Those are 6 hours I will never get back....
Researching stuffs are hard. They should be a separate product.
Ok, so here is the script for scaling a server.
sysctl -w net.core.somaxconn=40000 sysctl -w net.core.netdev_max_backlog=40000 ulimit -n 100000
And edit the open-file-limit for the user who runs Nginx.
/etc/security/limits.conf, and add these lines:
* soft nofile 4096 * hard nofile 100000
And Do not forget about Passenger forking.
This works with Amazon EC2 with its original OS
Here is the steps:
Warning: sometimes Rubygems mysteriously doesn't include
PATH. This causes the command
passenger-install-nginx-module to fail.
Use Root to run the script
Run it with
nohup ./ror_install.sh &.
#!/bin/bash # Ruby stuff yum erase -y ruby rubygems # Ruby 1.9.3 dependencies (MUST NOT FORGET, otherwise many gems will be error at their installation) yum install -y gcc-c++ patch readline readline-devel zlib zlib-devel libyaml-devel libffi-devel openssl-devel make bzip2 autoconf automake libtool bison iconv-devel yum install -y ruby19-devel ln -s /usr/bin/ruby1.9 /usr/bin/ruby ln -s /usr/bin/gem1.9 /usr/bin/gem yum install -y aws-amitools-ec2 # Install Passenger gem gem install passenger # Install Nginx dependencies yum install -y curl-devel # Reload bash for passenger-related binary source ~/.bashrc # Install Nginx with Passenger # with a sequence of key # 1. Enter (Skip Intro) # 2. 1 and Enter (Install Nginx) # 3. Enter (Install PCRE) # 4. Enter (Use default dir) # 5. Enter (Skip the end) echo -e "\n1\n\n\n\n" | /usr/local/bin/passenger-install-nginx-module # Install Git yum install -y git # Now don't forget to configure Nginx. That's it.

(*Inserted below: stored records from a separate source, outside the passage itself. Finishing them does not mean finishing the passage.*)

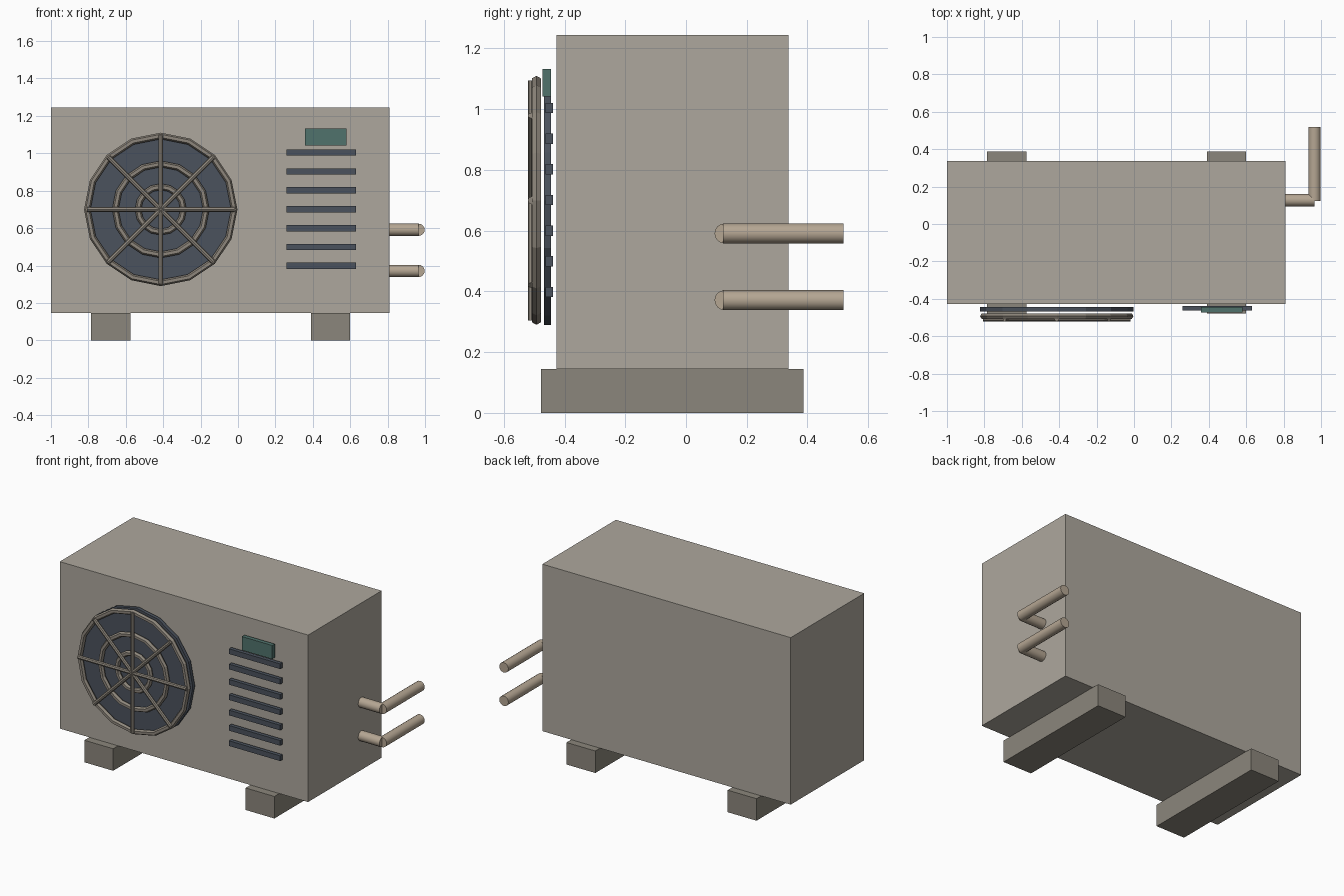
import bpy
from math import pi, radians
from mathutils import Matrix, Vector

if "Cube" in bpy.data.objects:
    bpy.data.objects.remove(bpy.data.objects["Cube"])


def material(name, rgb):
    m = bpy.data.materials.new(name)
    m.diffuse_color = (*rgb, 1)
    m.use_nodes = True
    m.node_tree.nodes["Principled BSDF"].inputs["Base Color"].default_value = m.diffuse_color
    return m


BODY = material("warm_grey", (0.42, 0.39, 0.34))
FOOT = material("dark_warm_grey", (0.26, 0.24, 0.20))
DARK = material("slate", (0.07, 0.085, 0.11))
TEAL = material("teal", (0.08, 0.17, 0.15))
PIPE = material("tan", (0.46, 0.38, 0.29))
WIRE = material("grille_grey", (0.27, 0.24, 0.20))


def finish(name, mat, smooth=False):
    ob = bpy.context.object
    ob.name = name
    ob.data.materials.append(mat)
    if smooth:
        bpy.ops.object.shade_smooth_by_angle(angle=radians(35))
    return ob


def box(name, x, y, z, mat):
    """Box from (min, max) ranges on each axis."""
    bpy.ops.mesh.primitive_cube_add(size=1)
    ob = finish(name, mat)
    lo, hi = Vector((x[0], y[0], z[0])), Vector((x[1], y[1], z[1]))
    ob.data.transform(Matrix.Translation((lo + hi) / 2) @ Matrix.Diagonal((*(hi - lo), 1)))
    return ob


def rod(name, a, b, r, sides, mat, smooth=False):
    """Cylinder running from point a to point b."""
    a, b = Vector(a), Vector(b)
    d = b - a
    bpy.ops.mesh.primitive_cylinder_add(
        vertices=sides, radius=r, depth=d.length, location=(a + b) / 2,
        rotation=d.to_track_quat('Z', 'Y').to_euler())
    return finish(name, mat, smooth)


# Cabinet and mounting feet
box("cabinet", (-1, 0.81), (-0.427, 0.338), (0.145, 1.245), BODY)
for side, x in (("left", -0.68), ("right", 0.495)):
    box(f"{side}_foot", (x - 0.105, x + 0.105), (-0.478, 0.387), (0, 0.145), FOOT)

# Fan opening
CX, CZ = -0.413, 0.70
bpy.ops.mesh.primitive_cylinder_add(vertices=16, radius=0.41, depth=0.023,
                                    location=(CX, -0.4555, CZ), rotation=(pi / 2, 0, 0))
finish("fan_opening", DARK)

# Grille rings
for i, r in enumerate((0.393, 0.243, 0.121)):
    bpy.ops.mesh.primitive_torus_add(major_segments=16, minor_segments=6,
                                     major_radius=r, minor_radius=0.017,
                                     location=(CX, -0.4925, CZ), rotation=(pi / 2, 0, 0))
    finish(f"grille_ring_{i + 1}", WIRE)

# Grille spokes across the full diameter
for i in range(4):
    d = Matrix.Rotation(i * pi / 4, 3, 'Y') @ Vector((0.395, 0, 0))
    c = Vector((CX, -0.508, CZ))
    rod(f"grille_spoke_{i + 1}", c - d, c + d, 0.013, 8, WIRE)

# Vent slats and display panel
for i in range(7):
    z = 0.398 + 0.101 * i
    box(f"vent_slat_{i + 1}", (0.258, 0.632), (-0.463, -0.438), (z - 0.017, z + 0.017), DARK)
box("display_panel", (0.358, 0.58), (-0.472, -0.445), (1.042, 1.132), TEAL)

# Elbowed pipes
for side, z in (("lower", 0.371), ("upper", 0.591)):
    rod(f"{side}_pipe_outlet", (0.76, 0.127, z), (0.965, 0.127, z), 0.033, 16, PIPE, True)
    rod(f"{side}_pipe_run", (0.965, 0.122, z), (0.965, 0.518, z), 0.033, 16, PIPE, True)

I've just built a PHP Database Migration Library in order to manage changes in the database's structure, for example, adding columns.
It generates a unique identifier for each migration script, therefore, 2 programmers can make changes to the database's structure and sync the changes later in time with a single command.
It mimics the database migration procedure of Ruby on Rails.
If you have a headache of managing changes in the database's structure from different programmers, you should give it a try.
I have just added the UI for ones who cannot execute PHP through a command line.
Check it out!
Works only on Amazon EC2 with Red Hat Linux
It starts getting annoying when I have to deploy like 3 Ruby-on-Rails apps.
I'll build a script to ease the process.
Here is the rough outline of all the required installation:
Run it with
nohup ./<file>.sh & and
tail -f nohup.out to track the output.
Here is the script:
#!/bin/bash # Install RVM bash -s stable < <(curl -s https://raw.github.com/wayneeseguin/rvm/master/binscripts/rvm-installer) # Reload shell for RVM command source /etc/profile.d/rvm.sh # Install Ruby dependencies yum install -y gcc-c++ patch readline readline-devel zlib zlib-devel libyaml-devel libffi-devel openssl-devel make bzip2 autoconf automake libtool bison iconv-devel libxml2-devel libxslt-devel # Install Ruby 1.9.3 rvm install 1.9.3 # Make 1.9.3 default rvm alias create default 1.9.3 # Install Passenger gem gem install passenger # Install Nginx dependencies yum install -y curl-devel # Install Nginx with Passenger # with a sequence of key # 1. Enter (Skip Intro) # 2. 1 and Enter (Install Nginx) # 3. Enter (Install PCRE) # 4. Enter (Use default dir) # 5. Enter (Skip the end) echo -e "\n1\n\n\n\n" | passenger-install-nginx-module # Install Git yum install -y git # Now don't forget to configure Nginx. That's it.
Setting up deploy user: (It doesn't work because the change of users.)
#!/bin/bash useradd deploy su deploy echo -e "\n\n\n" | ssh-keygen -t rsa -C "email@example.com"
Here is an extension that install Mongo and MySQL:
(I haven't done it yet)